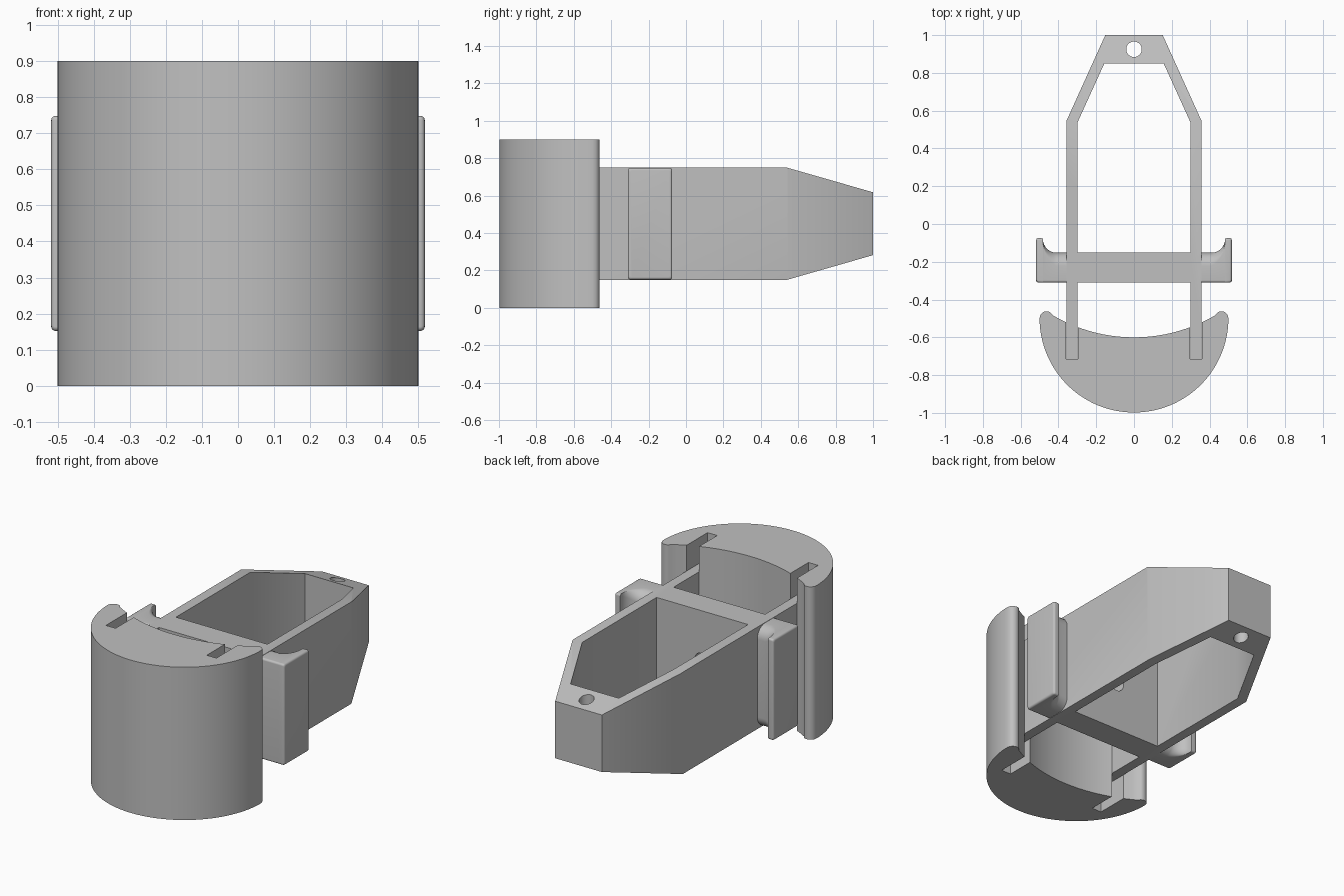
import bpy, bmesh, math
from mathutils import Vector

if "Cube" in bpy.data.objects:
    bpy.data.objects.remove(bpy.data.objects["Cube"], do_unlink=True)

grey = bpy.data.materials.new("plain grey")
grey.use_nodes = True
colour = (0.53, 0.53, 0.53, 1)
grey.diffuse_color = colour
grey.node_tree.nodes["Principled BSDF"].inputs["Base Color"].default_value = colour


def add_object(name, bm):
    bmesh.ops.recalc_face_normals(bm, faces=bm.faces)
    mesh = bpy.data.meshes.new(name)
    bm.to_mesh(mesh)
    bm.free()
    mesh.materials.append(grey)
    obj = bpy.data.objects.new(name, mesh)
    bpy.context.collection.objects.link(obj)
    return obj


def loft(name, rings):
    """Skin closed rings of equal length and cap both ends."""
    bm = bmesh.new()
    rows = [[bm.verts.new(p) for p in ring] for ring in rings]
    n = len(rows[0])
    for a, b in zip(rows, rows[1:]):
        for i in range(n):
            j = (i + 1) % n
            bm.faces.new((a[i], a[j], b[j], b[i]))
    bm.faces.new(rows[0])
    bm.faces.new(rows[-1])
    return add_object(name, bm)


def prism(name, outline, low, high, axis="z"):
    place = {"z": lambda u, v, w: (u, v, w),
             "x": lambda u, v, w: (w, u, v),
             "y": lambda u, v, w: (u, w, v)}[axis]
    return loft(name, [[place(u, v, w) for u, v in outline] for w in (low, high)])


def arc(cx, cy, r, start, end, steps):
    angles = [math.radians(start + (end - start) * i / steps) for i in range(steps + 1)]
    return [(cx + r * math.cos(a), cy + r * math.sin(a)) for a in angles]


def circle(cx, cy, r):
    return arc(cx, cy, r, 0, 360, 32)[:-1]


def rect(x0, x1, y0, y1):
    return [(x0, y0), (x1, y0), (x1, y1), (x0, y1)]


def mirrored(half):
    return half + [(-x, y) for x, y in reversed(half)]


def combine(obj, tool, operation="DIFFERENCE"):
    mod = obj.modifiers.new("cut", "BOOLEAN")
    mod.operation, mod.solver, mod.object = operation, "EXACT", tool
    depsgraph = bpy.context.evaluated_depsgraph_get()
    result = bpy.data.meshes.new_from_object(obj.evaluated_get(depsgraph))
    obj.modifiers.clear()
    obj.data = result
    bpy.data.objects.remove(tool, do_unlink=True)


def smooth(obj):
    bpy.ops.object.select_all(action="DESELECT")
    obj.select_set(True)
    bpy.context.view_layer.objects.active = obj
    bpy.ops.object.shade_smooth_by_angle(angle=math.radians(30))


# Crescent bumper: round front, rounded tips, shallow hollow back
hollow_r = 0.85
sweep = math.degrees(math.asin(0.43 / hollow_r))
hollow = arc(0, -0.6 + hollow_r, hollow_r, 270 - sweep, 270 + sweep, 32)
front = arc(0, -0.498, 0.5, 180, 360, 64)
tip = arc(0.463, -0.498, 0.036, 10, 125, 10)
left_tip = [(-x, y) for x, y in reversed(tip)]
bumper = prism("crescent_bumper", front + tip + hollow[::-1] + left_tip, 0, 0.9)
for side in (-1, 1):
    x0, x1 = sorted((side * 0.297, side * 0.36))
    combine(bumper, prism("slot", rect(x0, x1, -0.715, -0.3), -0.1, 1))
smooth(bumper)

# Open frame with tapered nose, cross wall and two arms
frame = prism("frame", mirrored([(0.358, -0.715), (0.358, 0.545), (0.152, 1.0)]), 0.15, 0.75)
side_shape = [(-0.8, 0.15), (0.54, 0.15), (1.0, 0.282), (1.05, 0.296),
              (1.05, 0.604), (1.0, 0.618), (0.54, 0.75), (-0.8, 0.75)]
combine(frame, prism("side_shape", side_shape, -0.6, 0.6, "x"), "INTERSECT")
combine(frame, prism("window", mirrored([(0.298, -0.152), (0.298, 0.54), (0.157, 0.85)]), 0, 1))
combine(frame, prism("arm_gap", rect(-0.298, 0.298, -0.9, -0.31), 0, 1))
combine(frame, prism("nose_hole", circle(0, 0.925, 0.041), 0, 1))
combine(frame, prism("wall_hole", circle(0, 0.45, 0.052), -0.4, -0.1, "y"))
smooth(frame)


# Side clips: rounded stem flaring into an upright lip
def clip_section(x, back, radius, inset=0.0):
    y0, y1 = -0.31 + inset, back - inset
    z0, z1 = 0.152 + inset, 0.748 - inset
    f = 0.012
    ring = arc(y0 + f, z0 + f, f, 180, 270, 8)
    ring += arc(y1 - radius, z0 + radius, radius, 270, 360, 8)
    ring += arc(y1 - radius, z1 - radius, radius, 0, 90, 8)
    ring += arc(y0 + f, z1 - f, f, 90, 180, 8)
    return [Vector((x, y, z)) for y, z in ring]


sections = [clip_section(0.35, -0.152, 0.07)]
for i in range(9):
    a = math.radians(90 * i / 8)
    sections.append(clip_section(0.41 + 0.072 * math.sin(a),
                                 -0.08 - 0.072 * math.cos(a),
                                 0.07 - 0.058 * (i / 8)))
sections.append(clip_section(0.482, -0.076, 0.012))
for i in range(5):
    a = math.radians(90 * i / 4)
    sections.append(clip_section(0.506 + 0.012 * math.sin(a), -0.074, 0.012,
                                 0.012 * (1 - math.cos(a))))
for name, side in (("left_clip", 1), ("right_clip", -1)):
    clip = loft(name, [[(side * p.x, p.y, p.z) for p in ring] for ring in sections])
    smooth(clip)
◆ ◆ ◆ ◆ ◆
▶ _Task instructions_: Report every line from the material above that mentions the word "outline".

▶ _Expected answer_:
def prism(name, outline, low, high, axis="z"):
    return loft(name, [[place(u, v, w) for u, v in outline] for w in (low, high)])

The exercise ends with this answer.